Michael Ball doesn't look back on his four-year stint with Rangers very fondly. Signed from Everton in 2001, Ball's £6.5 million price tag still puts him third on the list of most expensive transfers in Scottish football.
Plagued by injury - and the competing presence of Dutch left-back Arthur Numan - throughout large swathes of his spell at the club, Ball's top-flight experience in England with Everton made his move north something of an unusual turn.
However, speaking on the All Together Now Everton Podcast, Ball disclosed the dream that was sold to him by Rangers' former chairman, David Murray:
I went to Ibrox and met David Murray and he sold the move to me. He showed me around Ibrox and told me stories. It was fascinating.
He told me what he wanted to do, which was to be in the English Premier League in two years time.
Often identified as the sole strategy to alleviate the domestic dominance of the Glasgow clubs, the idea of Rangers and Celtic joining the English Premier League never appeared to be a serious proposal.
However, according to Ball, the former Rangers chairman informed him that the deal had already been "agreed with Celtic and UEFA."
Crucially, as reported in The Scotsman, the desire for both Celtic and Rangers to move south had "always been blocked by European football's governing body."

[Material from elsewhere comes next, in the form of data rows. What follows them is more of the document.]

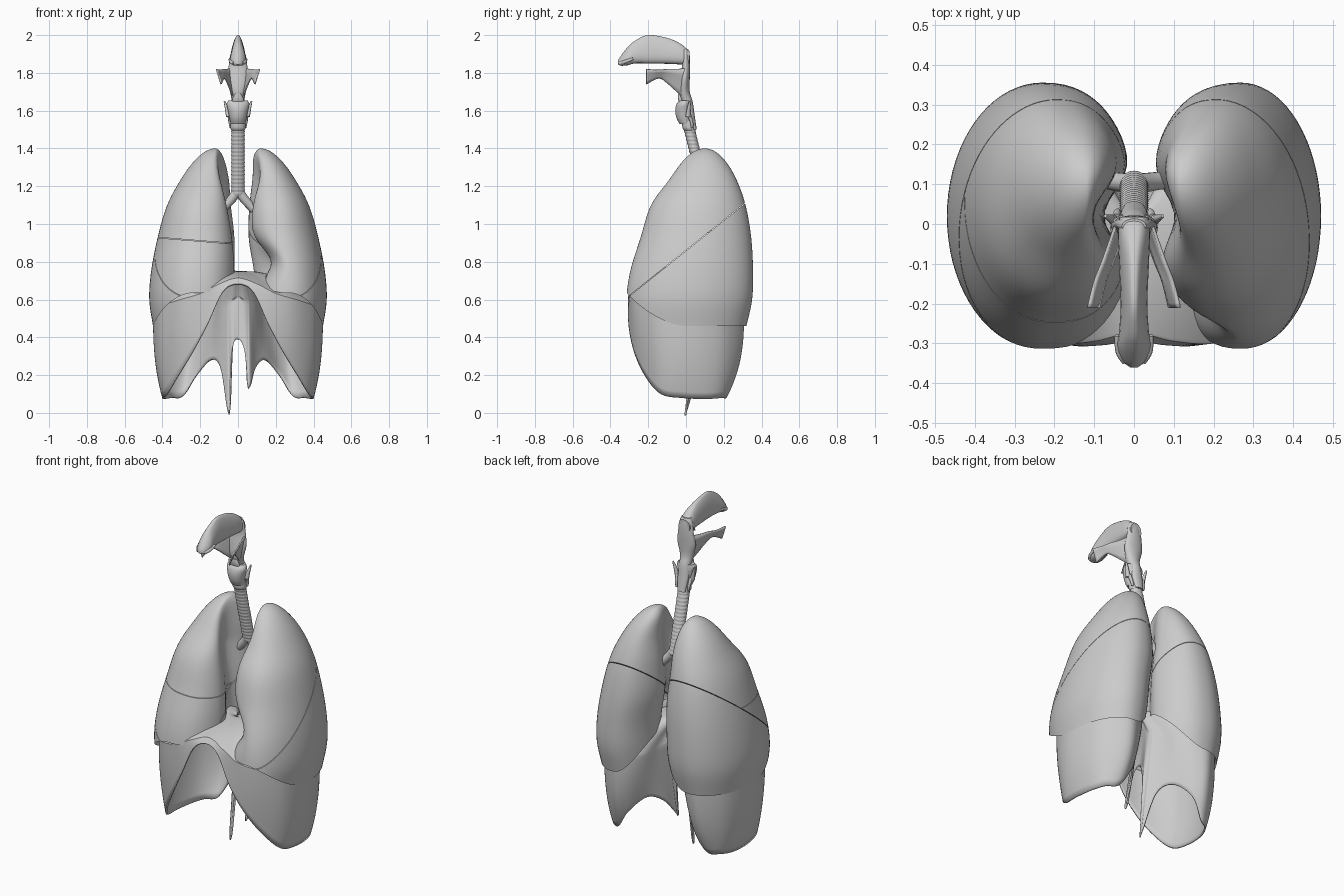
import bpy, bmesh
from math import sin, cos, pi, sqrt, exp, copysign
from mathutils import Vector

if "Cube" in bpy.data.objects:
    bpy.data.objects.remove(bpy.data.objects["Cube"])


def spline(pts, n, closed=False):
    """Catmull-Rom resampling of tuples of any length."""
    m, out = len(pts), []
    get = lambda i: pts[i % m] if closed else pts[max(0, min(m - 1, i))]
    for i in range(m if closed else m - 1):
        a, b, c, d = (get(i + k) for k in (-1, 0, 1, 2))
        for j in range(n):
            t = j / n
            out.append(tuple(0.5 * (2 * q + (r - p) * t + (2 * p - 5 * q + 4 * r - s) * t * t
                                    + (3 * q - p - 3 * r + s) * t ** 3) for p, q, r, s in zip(a, b, c, d)))
    if not closed:
        out.append(tuple(pts[-1]))
    return out


def spow(v, e):
    return copysign(abs(v) ** e, v)


def finish(name, bm, thick=0):
    bmesh.ops.remove_doubles(bm, verts=bm.verts, dist=1e-5)
    bmesh.ops.recalc_face_normals(bm, faces=bm.faces)
    me = bpy.data.meshes.new(name)
    bm.to_mesh(me)
    bm.free()
    ob = bpy.data.objects.new(name, me)
    bpy.context.collection.objects.link(ob)
    bpy.ops.object.select_all(action='DESELECT')
    ob.select_set(True)
    bpy.context.view_layer.objects.active = ob
    if thick:
        mod = ob.modifiers.new("thickness", 'SOLIDIFY')
        mod.thickness, mod.offset = thick, 0
    bpy.ops.object.shade_smooth_by_angle(angle=0.7)
    return ob


def loft(rings, closed=True, caps=True):
    """Skin between rings of points."""
    bm = bmesh.new()
    vs = [[bm.verts.new(p) for p in r] for r in rings]
    n = len(rings[0])
    for a, b in zip(vs, vs[1:]):
        for j in range(n if closed else n - 1):
            k = (j + 1) % n
            bm.faces.new((a[j], a[k], b[k], b[j]))
    if caps:
        bm.faces.new(vs[0])
        bm.faces.new(vs[-1])
    return bm


def column(name, rows, n=4, seg=28, e=1.0):
    """Upright loft of rows (z, centre y, half width, half depth)."""
    ang = [2 * pi * j / seg for j in range(seg)]
    finish(name, loft([[(rx * spow(cos(a), e), cy + ry * spow(sin(a), e), z) for a in ang]
                       for z, cy, rx, ry in spline(rows, n)]))


def tube(name, path, r0, r1, seg=14):
    pts = [Vector(p) for p in spline(path, 6)]
    rings = []
    for i, p in enumerate(pts):
        d = (pts[min(i + 1, len(pts) - 1)] - pts[max(i - 1, 0)]).normalized()
        u = d.cross(Vector((0, 1, 0.01))).normalized()
        v = d.cross(u)
        r = r0 + (r1 - r0) * i / (len(pts) - 1)
        rings.append([p + r * (u * cos(2 * pi * j / seg) + v * sin(2 * pi * j / seg)) for j in range(seg)])
    finish(name, loft(rings))


# Lungs: rows of z, inner x (right lung), inner x (left lung), outer x, front y, back y
TOP = 1.40
LUNG = [(1.40, .12, .12, .12, .10, .10), (1.36, .07, .075, .205, .01, .185),
        (1.24, .035, .065, .30, -.085, .265), (1.10, .02, .045, .375, -.185, .315),
        (.93, .0, .04, .425, -.24, .345), (.75, -.005, .065, .46, -.295, .355),
        (.60, .0, .075, .47, -.315, .35), (.46, .03, .085, .45, -.30, .32)]
TABLE = spline([(sqrt(TOP - r[0]),) + r[1:] for r in LUNG], 8)


def lung_row(z):
    q = sqrt(max(0, TOP - z))
    for a, b in zip(TABLE, TABLE[1:]):
        if q <= b[0]:
            t = (q - a[0]) / (b[0] - a[0])
            return [q] + [x + (y - x) * t for x, y in zip(a[1:], b[1:])]
    return list(TABLE[-1])


def lung_point(side, ang, u):
    c, s = cos(ang), sin(ang)
    edge = .46 + min(.25, .175 * max(0, -s) ** 2 + .25 * max(0, -c) ** 2)
    z = edge + (TOP - edge) * sin(u * pi / 2)
    q, xr, xl, xo, yf, yb = lung_row(z)
    xi = xr if side < 0 else xl
    x = (xi + xo) / 2 + (xo - xi) / 2 * spow(c, 1 if c > 0 else (.75 if s < 0 else .85))
    y = (yf + yb) / 2 + (yb - yf) / 2 * spow(s, 1 if c > 0 or s > 0 else .92)
    med = max(0, -c)
    hollow = .06 if side > 0 else .08                                    # hollow for the hilum
    x += hollow * min(1, 2 * q) * med * exp(-((y - .02) / .09) ** 2)
    if side > 0:                                                         # cardiac notch
        x += .10 * sqrt(med) * exp(-((z - .80) / .11) ** 2) * min(1, max(0, (.08 - y) / .12))
    return Vector((side * x, y, z)), edge


def lobe(name, side, cuts):
    seg, rows = 72, 44
    ang = [2 * pi * j / seg for j in range(seg)]
    rings = []
    for k in (.02, .2, .4, .6, .75, .87, .95):                           # hollow base over the dome
        ring = []
        for a in ang:
            p, edge = lung_point(side, a, 0)
            ctr = Vector((side * .24, .02, 0))
            q = ctr + (p - ctr) * k
            q.z = edge + ((.84 if side < 0 else .79) - edge) * (1 - k ** 2)
            ring.append(q)
        rings.append(ring)
    rings += [[lung_point(side, a, i / rows * .999)[0] for a in ang] for i in range(rows + 1)]
    bm = loft(rings)
    for co, no in cuts:                                                  # keep the side the normal points to
        no = Vector(no).normalized()
        res = bmesh.ops.bisect_plane(bm, geom=bm.verts[:] + bm.edges[:] + bm.faces[:], dist=1e-6,
                                     plane_co=Vector(co) + no * .0015, plane_no=no, clear_inner=True)
        bmesh.ops.holes_fill(bm, edges=[g for g in res['geom_cut'] if isinstance(g, bmesh.types.BMEdge)], sides=0)
    finish(name, bm)


def flip(cut):
    return cut[0], tuple(-v for v in cut[1])


oblique = ((0, 0, .86), (0, -.8, 1))
horizontal = ((-.2, 0, .91), (.08, 0, 1))
lobe("left_upper_lobe", 1, [oblique])
lobe("left_lower_lobe", 1, [flip(oblique)])
lobe("right_upper_lobe", -1, [oblique, horizontal])
lobe("right_middle_lobe", -1, [oblique, flip(horizontal)])
lobe("right_lower_lobe", -1, [flip(oblique)])

# Diaphragm: lower rim (x, y, z) and shoulder (x, y, z) from front midline to back midline
HALF = [(0, -.29, .68, 0, -.27, .71), (.08, -.30, .64, .10, -.29, .68), (.16, -.30, .47, .20, -.295, .63),
        (.24, -.27, .32, .30, -.262, .60), (.32, -.21, .19, .39, -.18, .57), (.375, -.13, .10, .43, -.10, .55),
        (.395, -.02, .08, .445, 0, .55), (.385, .10, .075, .428, .12, .55), (.35, .18, .08, .38, .22, .55),
        (.29, .215, .09, .28, .30, .55), (.22, .23, .20, .20, .28, .55), (.145, .16, .28, .13, .22, .56),
        (.09, .08, .24, .09, .14, .58), (.064, .005, .145, .06, .10, .60), (.05, .0, .145, .05, .09, .60),
        (.035, .035, .33, .03, .08, .60), (0, .05, .39, 0, .08, .62)]
left = [(-r[0] * (.85 if r[0] < .07 else 1), r[1], r[2] - (.125 if .045 < r[0] < .07 else 0), -r[3], r[4], r[5])
        for r in HALF[-2:0:-1]]
rim = spline(HALF + left, 6, True)
rings = []
for i in range(14):
    t = i / 14
    ring = []
    for r in rim:
        e = 1 + 1.8 * min(1, max(0, (abs(r[0]) - .12) / .15))            # rounded lower wall at the flanks
        f = 1 - (1 - t) ** e
        ring.append((r[0] + (r[3] - r[0]) * f, r[1] + (r[4] - r[1]) * f, r[2] + (r[5] - r[2]) * t))
    rings.append(ring)
for i in range(15):
    k = cos(i / 14 * pi / 2) + .002
    ring = []
    for r in rim:
        x, y = r[3] * k, -.02 + (r[4] + .02) * k
        w = min(1, abs(x) / .2)
        h = .745 + (.075 if x < 0 else .015) * w * w * (3 - 2 * w)
        ring.append((x, y, r[5] + (h - r[5]) * (1 - k * k)))
    rings.append(ring)
finish("diaphragm", loft(rings, caps=False), .01)

# Trachea with cartilage rings
rows = []
for i in range(145):
    t = i / 144
    r = .034 + .002 * (.5 - .5 * cos(t * 18 * 2 * pi))
    rows.append((1.52 - .37 * t, .013 + .092 * t, r, r * .85))
column("trachea", rows, 1)

# Bronchi and their branches
for s, side in ((-1, "right"), (1, "left")):
    tube(side + "_main_bronchus", [(0, .10, 1.18), (s * .035, .105, 1.13), (s * .08, .11, 1.08), (s * .15, .11, 1.0)],
         .026, .02)
    for i, (x, y, z) in enumerate(((.18, .08, 1.12), (.2, -.02, .98), (.2, .14, .88))):
        tube(f"{side}_bronchus_branch_{i + 1}", [(s * .08, .11, 1.08), (s * .13, .11, 1.04), (s * x, y, z)], .016, .009)

# Larynx: thyroid cartilage, cricoid, horns, epiglottis
column("thyroid_cartilage", [(1.53, .0, .038, .034), (1.56, -.008, .045, .042), (1.60, -.012, .053, .045),
                             (1.635, -.01, .06, .04), (1.655, -.002, .05, .03)])
column("cricoid_cartilage", [(1.495, .02, .034, .03), (1.51, .014, .04, .033), (1.545, .01, .038, .032)])
column("epiglottis", [(1.62, -.015, .03, .014), (1.66, -.03, .03, .012), (1.69, -.035, .014, .008)])
for s, side in ((-1, "right"), (1, "left")):
    tube(side + "_upper_horn", [(s * .05, .01, 1.57), (s * .061, .015, 1.615), (s * .072, .02, 1.65)], .014, .004, 10)
    tube(side + "_lower_horn", [(s * .046, .015, 1.58), (s * .042, .03, 1.54), (s * .038, .032, 1.51)], .011, .006, 10)

# Throat column and the flared walls of the mouth cavity
column("pharynx", [(1.50, .045, .025, .012), (1.58, .025, .034, .02), (1.65, .005, .034, .03), (1.70, -.01, .042, .03),
                   (1.77, -.006, .058, .026), (1.83, .0, .05, .022), (1.89, -.002, .042, .022), (1.925, -.005, .03, .018)])
WING = [(.045, .0, 1.825, 1.66), (.062, -.05, 1.82, 1.70), (.08, -.10, 1.82, 1.745),
        (.098, -.145, 1.815, 1.772), (.114, -.21, 1.82, 1.74)]
for s, side in ((-1, "right"), (1, "left")):
    rings = [[(s * (x - .025 * t), y, zt + (zb - zt) * t) for t in (0, .25, .5, .75, 1)]
             for x, y, zt, zb in spline(WING, 4)]
    finish(side + "_mouth_wall", loft(rings, False, False), .008)

# Nasal cavity: stations of y, bottom z, top z, half width at bottom, half width at top
NOSE = [(-.36, 1.845, 1.865, .010, .006), (-.345, 1.838, 1.89, .03, .012), (-.31, 1.84, 1.935, .044, .016),
        (-.27, 1.85, 1.97, .04, .016), (-.20, 1.85, 2.0, .036, .014), (-.10, 1.848, 1.985, .04, .018),
        (-.03, 1.845, 1.955, .042, .026), (.018, 1.845, 1.915, .038, .028)]
rings = []
for y, zb, zt, wb, wt in spline(NOSE, 5):
    ring = []
    for j in range(28):
        a = 2 * pi * j / 28
        h = .5 + .5 * spow(sin(a), .7)
        ring.append((spow(cos(a), .6) * (wb + (wt - wb) * h ** 2.2), y, zb + (zt - zb) * h))
    rings.append(ring)
finish("nasal_cavity", loft(rings))
for s, side in ((-1, "right"), (1, "left")):
    tube(side + "_nostril_wing", [(s * .02, -.345, 1.85), (s * .038, -.32, 1.86), (s * .042, -.28, 1.875)], .011, .007, 10)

That Murray claimed a deal was in place leaves one wondering what it is that derailed the process from advancing beyond this point. Although Ball at no point discloses what the governing body of the English Premier League made of the proposal, the anecdote is muddied further perhaps when we consider the eventual fate of Rangers, and, indeed Murray himself.